- Getting plenty of rest
- Scheduling a regular "quiet time" for yourself at home
Answers to your questions about panic disorder. American Psychological Association website. Available at:
http://www.apa.org/topics/anxiety/panic-disorder.aspx. Accessed August 27, 2012.
Antidepressant use in children, adolescents, and adults. US Food and Drug Administration website. Available at:
http://www.fda.gov/Drugs/DrugSafety/InformationbyDrugClass/UCM096273. Published May 22, 2009. Accessed August 27, 2012.
Panic disorder. EBSCO DynaMed website. Available at:
http://www.ebscohost.com/dynamed/what.php. Updated April 23, 2012. Accessed August 27, 2012.

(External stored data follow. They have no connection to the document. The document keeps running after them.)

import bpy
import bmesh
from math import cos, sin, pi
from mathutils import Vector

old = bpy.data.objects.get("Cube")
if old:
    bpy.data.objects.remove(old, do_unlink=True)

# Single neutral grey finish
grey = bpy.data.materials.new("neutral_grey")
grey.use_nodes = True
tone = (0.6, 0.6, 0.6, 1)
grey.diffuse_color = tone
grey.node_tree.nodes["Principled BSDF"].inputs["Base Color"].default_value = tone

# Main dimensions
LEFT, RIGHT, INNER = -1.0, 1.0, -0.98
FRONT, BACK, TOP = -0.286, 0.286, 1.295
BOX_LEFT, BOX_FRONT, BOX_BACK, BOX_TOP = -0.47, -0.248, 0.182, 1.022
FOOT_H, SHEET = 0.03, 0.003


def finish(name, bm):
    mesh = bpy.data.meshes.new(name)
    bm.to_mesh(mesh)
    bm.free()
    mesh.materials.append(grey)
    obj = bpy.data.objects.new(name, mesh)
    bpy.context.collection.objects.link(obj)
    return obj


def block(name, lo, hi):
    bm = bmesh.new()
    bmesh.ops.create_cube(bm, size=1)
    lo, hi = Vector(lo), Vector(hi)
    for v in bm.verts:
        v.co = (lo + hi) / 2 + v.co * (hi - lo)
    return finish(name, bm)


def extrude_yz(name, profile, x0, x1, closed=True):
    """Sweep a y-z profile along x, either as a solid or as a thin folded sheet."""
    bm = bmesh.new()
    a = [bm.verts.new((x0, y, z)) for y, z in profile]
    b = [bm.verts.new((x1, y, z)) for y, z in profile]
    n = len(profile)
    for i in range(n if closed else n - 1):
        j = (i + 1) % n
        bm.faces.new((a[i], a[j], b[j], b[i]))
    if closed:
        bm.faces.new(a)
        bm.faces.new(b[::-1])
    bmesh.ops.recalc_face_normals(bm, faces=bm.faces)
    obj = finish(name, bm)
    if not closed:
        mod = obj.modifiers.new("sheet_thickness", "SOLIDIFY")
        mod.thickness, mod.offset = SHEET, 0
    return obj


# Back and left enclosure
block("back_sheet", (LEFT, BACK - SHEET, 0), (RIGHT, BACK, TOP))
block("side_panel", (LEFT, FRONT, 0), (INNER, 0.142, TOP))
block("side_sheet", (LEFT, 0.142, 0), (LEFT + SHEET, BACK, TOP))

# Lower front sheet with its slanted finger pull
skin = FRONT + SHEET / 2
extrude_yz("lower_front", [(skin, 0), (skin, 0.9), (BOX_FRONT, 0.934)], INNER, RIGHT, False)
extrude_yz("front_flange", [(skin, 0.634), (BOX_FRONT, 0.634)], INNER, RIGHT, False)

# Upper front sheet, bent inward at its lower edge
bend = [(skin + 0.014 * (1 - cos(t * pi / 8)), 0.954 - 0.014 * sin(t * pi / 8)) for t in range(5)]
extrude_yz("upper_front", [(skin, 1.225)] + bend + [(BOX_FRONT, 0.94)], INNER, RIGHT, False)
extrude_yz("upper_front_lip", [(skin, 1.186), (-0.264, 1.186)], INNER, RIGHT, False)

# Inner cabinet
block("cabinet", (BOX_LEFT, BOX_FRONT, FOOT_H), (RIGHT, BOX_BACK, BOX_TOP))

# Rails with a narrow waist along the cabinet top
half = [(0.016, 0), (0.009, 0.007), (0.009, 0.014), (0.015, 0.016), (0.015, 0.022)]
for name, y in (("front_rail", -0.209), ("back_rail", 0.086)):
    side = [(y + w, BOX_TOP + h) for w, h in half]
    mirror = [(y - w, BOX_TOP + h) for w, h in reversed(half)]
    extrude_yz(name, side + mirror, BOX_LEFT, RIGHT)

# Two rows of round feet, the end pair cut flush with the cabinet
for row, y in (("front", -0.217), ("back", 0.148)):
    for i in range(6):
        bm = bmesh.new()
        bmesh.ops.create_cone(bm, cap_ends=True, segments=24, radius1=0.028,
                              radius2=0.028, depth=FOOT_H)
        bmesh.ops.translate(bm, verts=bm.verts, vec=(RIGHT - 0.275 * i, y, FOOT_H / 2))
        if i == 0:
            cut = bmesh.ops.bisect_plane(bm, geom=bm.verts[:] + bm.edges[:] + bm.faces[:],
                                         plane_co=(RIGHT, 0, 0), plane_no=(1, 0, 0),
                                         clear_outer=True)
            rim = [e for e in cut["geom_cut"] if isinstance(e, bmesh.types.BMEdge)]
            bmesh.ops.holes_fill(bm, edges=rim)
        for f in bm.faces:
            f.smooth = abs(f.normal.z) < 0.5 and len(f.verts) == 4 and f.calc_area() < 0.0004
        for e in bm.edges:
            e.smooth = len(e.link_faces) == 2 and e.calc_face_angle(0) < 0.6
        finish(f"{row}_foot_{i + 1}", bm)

Panic disorder and agoraphobia. Anxiety and Depression Association of America website. Available at:
http://www.adaa.org/understanding-anxiety/panic-disorder-agoraphobia/. Accessed August 27, 2012.
8/22/2006 DynaMed's Systematic Literature Surveillance
http://www.ebscohost.com/dynamed/what.php: Furukawa TA, Watanabe N, Churchill R. Psychotherapy plus antidepressant for panic disorder with or without agoraphobia: systematic review.
Br J Psychiatry. 2006;188:305-312.
Last reviewed September 2012 by Brian Randall, MD
Please be aware that this information is provided to supplement the care provided by your physician. It is neither intended nor implied to be a substitute for professional medical advice. CALL YOUR HEALTHCARE PROVIDER IMMEDIATELY IF YOU THINK YOU MAY HAVE A MEDICAL EMERGENCY. Always seek the advice of your physician or other qualified health provider prior to starting any new treatment or with any questions you may have regarding a medical condition.
Copyright © EBSCO Publishing. All rights reserved.